Generally, our feet move in a neutral motion, called pronation; sometimes our feet over-pronate or supinate. When our feet over-pronate or supinate, injuries are most likely to occur.
- Achilles tendonitis (inflammation of the achilles tendon)
- Arch pain
- Knee pain
- Rigid big toe and sesimoiditis (inflammation of tendon running over the sesimoid bones in your feet)
- Hip and lower back pain
- ITB syndrome
- Plantar Faciitis (inflammation of the facia of the plantarflexors in the foot)
- Achilles tendonitis
So, what does pronation, over-pronation and supination look like? And, how can one tell if one is neutral, over-pronating, or supernating?
Ever listened to your grandparents or parents talk about their experiences as a kid, and you learn an ounce of a lesson from their experiences? Well, your old running shoes tell a similar story…
Some of you may already be running and are due for new running shoes, and may be wondering, “I’ve been happy with my shoes so far, do I really need new ones?”. Yes, but no :). The reason for the Yes – you should be replacing your running shoes every 300 to 500 miles (482 to 805 km); however, this does vary according to each person. It is dependent on the persons build, running style and training load. But in general, the closer you get to 300 miles (482 km) start breaking in a new pair. Why did I say no? well it’s simple: “why fix something if it’s not broken” – not literally, what I am implying is, if the shoe that you’ve been running in has caused you no problems, keep going back to the same brand, make and model of the shoe, if you know you’re going to be doing high mileage, buy the same shoe twice :). Sometimes the make and model may no longer be on the shelves in the shops, then go for the updated version of said shoe – don’t jump brands because you like how they look. Although we are only human and are attracted by pretty colours, please don’t choose a shoe based on that.
Although running could be considered a “cheaper” sport – you will need to pay a little extra for a good pair of running shoes, and if you get caught up in the fitness watches trend, it can become quite an expensive endeavour. But the health benefits of running are so immense that it sort of makes it a little easier to buy the running shoes ;). So what are these health benefits… well I’ll cover these another time :).
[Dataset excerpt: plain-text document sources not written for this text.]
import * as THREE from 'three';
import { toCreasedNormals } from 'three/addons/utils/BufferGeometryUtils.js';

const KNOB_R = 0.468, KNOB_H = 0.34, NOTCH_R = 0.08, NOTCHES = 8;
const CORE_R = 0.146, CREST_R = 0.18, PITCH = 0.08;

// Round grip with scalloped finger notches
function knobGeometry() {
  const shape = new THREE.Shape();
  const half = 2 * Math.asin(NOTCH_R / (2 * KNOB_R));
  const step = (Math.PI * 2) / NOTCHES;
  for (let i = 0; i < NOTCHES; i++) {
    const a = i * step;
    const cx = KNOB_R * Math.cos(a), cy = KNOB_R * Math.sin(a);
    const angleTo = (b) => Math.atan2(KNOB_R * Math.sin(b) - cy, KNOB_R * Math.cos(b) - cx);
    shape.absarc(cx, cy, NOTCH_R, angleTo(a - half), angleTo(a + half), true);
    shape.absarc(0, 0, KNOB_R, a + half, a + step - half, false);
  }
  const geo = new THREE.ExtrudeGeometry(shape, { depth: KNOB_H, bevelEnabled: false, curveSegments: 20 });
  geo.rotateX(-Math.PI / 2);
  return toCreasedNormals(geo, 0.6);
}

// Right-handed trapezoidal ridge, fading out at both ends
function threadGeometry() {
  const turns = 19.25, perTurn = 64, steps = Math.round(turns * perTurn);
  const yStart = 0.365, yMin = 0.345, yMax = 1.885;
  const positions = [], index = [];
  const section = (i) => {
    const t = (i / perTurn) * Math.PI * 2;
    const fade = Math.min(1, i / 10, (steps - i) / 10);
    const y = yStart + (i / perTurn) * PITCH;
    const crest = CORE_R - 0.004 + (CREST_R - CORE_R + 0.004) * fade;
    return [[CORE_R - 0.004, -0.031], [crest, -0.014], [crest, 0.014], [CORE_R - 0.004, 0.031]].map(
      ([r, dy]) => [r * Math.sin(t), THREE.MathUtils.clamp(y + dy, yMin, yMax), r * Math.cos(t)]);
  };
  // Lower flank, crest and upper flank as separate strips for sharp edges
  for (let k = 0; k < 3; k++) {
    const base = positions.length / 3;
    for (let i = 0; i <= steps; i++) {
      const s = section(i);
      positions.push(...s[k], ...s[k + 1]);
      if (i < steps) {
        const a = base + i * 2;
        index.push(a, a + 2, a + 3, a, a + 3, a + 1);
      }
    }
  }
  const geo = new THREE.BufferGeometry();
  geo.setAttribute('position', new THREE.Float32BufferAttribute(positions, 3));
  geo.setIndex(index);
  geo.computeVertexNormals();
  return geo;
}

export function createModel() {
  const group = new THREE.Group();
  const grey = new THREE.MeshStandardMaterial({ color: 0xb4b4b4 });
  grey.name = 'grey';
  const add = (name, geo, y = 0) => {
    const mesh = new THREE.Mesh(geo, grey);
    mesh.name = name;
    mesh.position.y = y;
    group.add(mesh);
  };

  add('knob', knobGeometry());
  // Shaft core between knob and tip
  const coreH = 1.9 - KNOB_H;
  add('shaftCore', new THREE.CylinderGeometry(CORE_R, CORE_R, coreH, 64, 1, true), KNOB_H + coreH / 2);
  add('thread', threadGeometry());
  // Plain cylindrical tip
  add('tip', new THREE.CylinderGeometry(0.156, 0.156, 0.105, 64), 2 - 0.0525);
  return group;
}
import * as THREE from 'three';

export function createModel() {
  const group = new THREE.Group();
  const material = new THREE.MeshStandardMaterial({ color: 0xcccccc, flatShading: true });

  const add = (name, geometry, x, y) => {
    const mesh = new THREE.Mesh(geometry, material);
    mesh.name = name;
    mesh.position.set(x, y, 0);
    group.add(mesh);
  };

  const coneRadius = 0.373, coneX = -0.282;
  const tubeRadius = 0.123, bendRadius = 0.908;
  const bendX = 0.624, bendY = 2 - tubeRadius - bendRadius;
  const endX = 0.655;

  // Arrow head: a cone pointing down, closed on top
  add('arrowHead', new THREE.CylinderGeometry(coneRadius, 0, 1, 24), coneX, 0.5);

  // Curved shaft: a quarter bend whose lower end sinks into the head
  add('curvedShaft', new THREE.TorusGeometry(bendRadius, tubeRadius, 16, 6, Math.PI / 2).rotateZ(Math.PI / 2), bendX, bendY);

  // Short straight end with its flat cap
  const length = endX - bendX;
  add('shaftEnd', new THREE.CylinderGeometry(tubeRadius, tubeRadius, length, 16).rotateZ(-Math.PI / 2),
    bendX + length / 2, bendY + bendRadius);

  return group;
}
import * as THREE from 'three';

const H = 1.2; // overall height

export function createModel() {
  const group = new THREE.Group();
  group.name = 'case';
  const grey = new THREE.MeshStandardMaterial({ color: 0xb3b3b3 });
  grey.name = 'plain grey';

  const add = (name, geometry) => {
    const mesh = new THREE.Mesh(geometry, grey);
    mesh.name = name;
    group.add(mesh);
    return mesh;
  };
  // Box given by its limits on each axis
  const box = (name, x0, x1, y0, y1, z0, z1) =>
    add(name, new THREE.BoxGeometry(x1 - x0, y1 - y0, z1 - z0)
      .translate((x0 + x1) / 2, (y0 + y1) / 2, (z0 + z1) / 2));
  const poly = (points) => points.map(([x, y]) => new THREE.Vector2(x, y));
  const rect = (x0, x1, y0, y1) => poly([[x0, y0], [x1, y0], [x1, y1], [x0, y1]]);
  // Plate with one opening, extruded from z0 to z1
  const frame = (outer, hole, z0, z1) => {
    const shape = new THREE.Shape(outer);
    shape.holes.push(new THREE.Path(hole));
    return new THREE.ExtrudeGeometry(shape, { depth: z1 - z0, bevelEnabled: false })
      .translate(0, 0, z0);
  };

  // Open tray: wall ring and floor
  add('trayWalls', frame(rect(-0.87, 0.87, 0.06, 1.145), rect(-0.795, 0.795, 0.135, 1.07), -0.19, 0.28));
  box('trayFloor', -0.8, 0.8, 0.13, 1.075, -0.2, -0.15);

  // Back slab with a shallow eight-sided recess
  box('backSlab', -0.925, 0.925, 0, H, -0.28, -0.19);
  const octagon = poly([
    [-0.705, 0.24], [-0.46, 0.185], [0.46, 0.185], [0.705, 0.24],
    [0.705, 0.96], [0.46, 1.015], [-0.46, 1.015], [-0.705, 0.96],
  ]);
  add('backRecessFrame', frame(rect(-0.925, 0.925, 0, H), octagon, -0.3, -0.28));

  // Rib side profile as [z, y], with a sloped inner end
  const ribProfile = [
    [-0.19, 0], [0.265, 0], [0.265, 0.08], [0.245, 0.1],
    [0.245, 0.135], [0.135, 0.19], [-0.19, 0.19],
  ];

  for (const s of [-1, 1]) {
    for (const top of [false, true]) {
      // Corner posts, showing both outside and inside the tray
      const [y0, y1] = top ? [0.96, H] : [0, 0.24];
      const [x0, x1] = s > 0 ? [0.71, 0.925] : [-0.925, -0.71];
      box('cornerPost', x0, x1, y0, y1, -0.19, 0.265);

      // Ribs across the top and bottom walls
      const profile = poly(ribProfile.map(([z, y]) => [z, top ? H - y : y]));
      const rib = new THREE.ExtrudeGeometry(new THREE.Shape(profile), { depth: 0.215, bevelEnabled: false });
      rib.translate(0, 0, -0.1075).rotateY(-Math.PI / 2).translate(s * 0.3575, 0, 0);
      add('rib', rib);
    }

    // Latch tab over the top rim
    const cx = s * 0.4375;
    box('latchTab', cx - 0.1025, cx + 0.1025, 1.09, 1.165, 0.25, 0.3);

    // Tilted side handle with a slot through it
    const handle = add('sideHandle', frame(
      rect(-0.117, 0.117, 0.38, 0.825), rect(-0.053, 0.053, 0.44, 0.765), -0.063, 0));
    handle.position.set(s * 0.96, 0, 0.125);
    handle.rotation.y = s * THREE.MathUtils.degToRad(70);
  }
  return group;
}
If you are still uncertain, go to your local running shoe store to find out if they do video analysis. I can provide personal accounts for two places in KZN, namely Durban Runner and Poobie Naidoos (PMB), the guys that work there are truly “jacked up” and know their stuff – quite a few are runners themselves – and are very clued up in giving you the best advice to find the right shoe for you.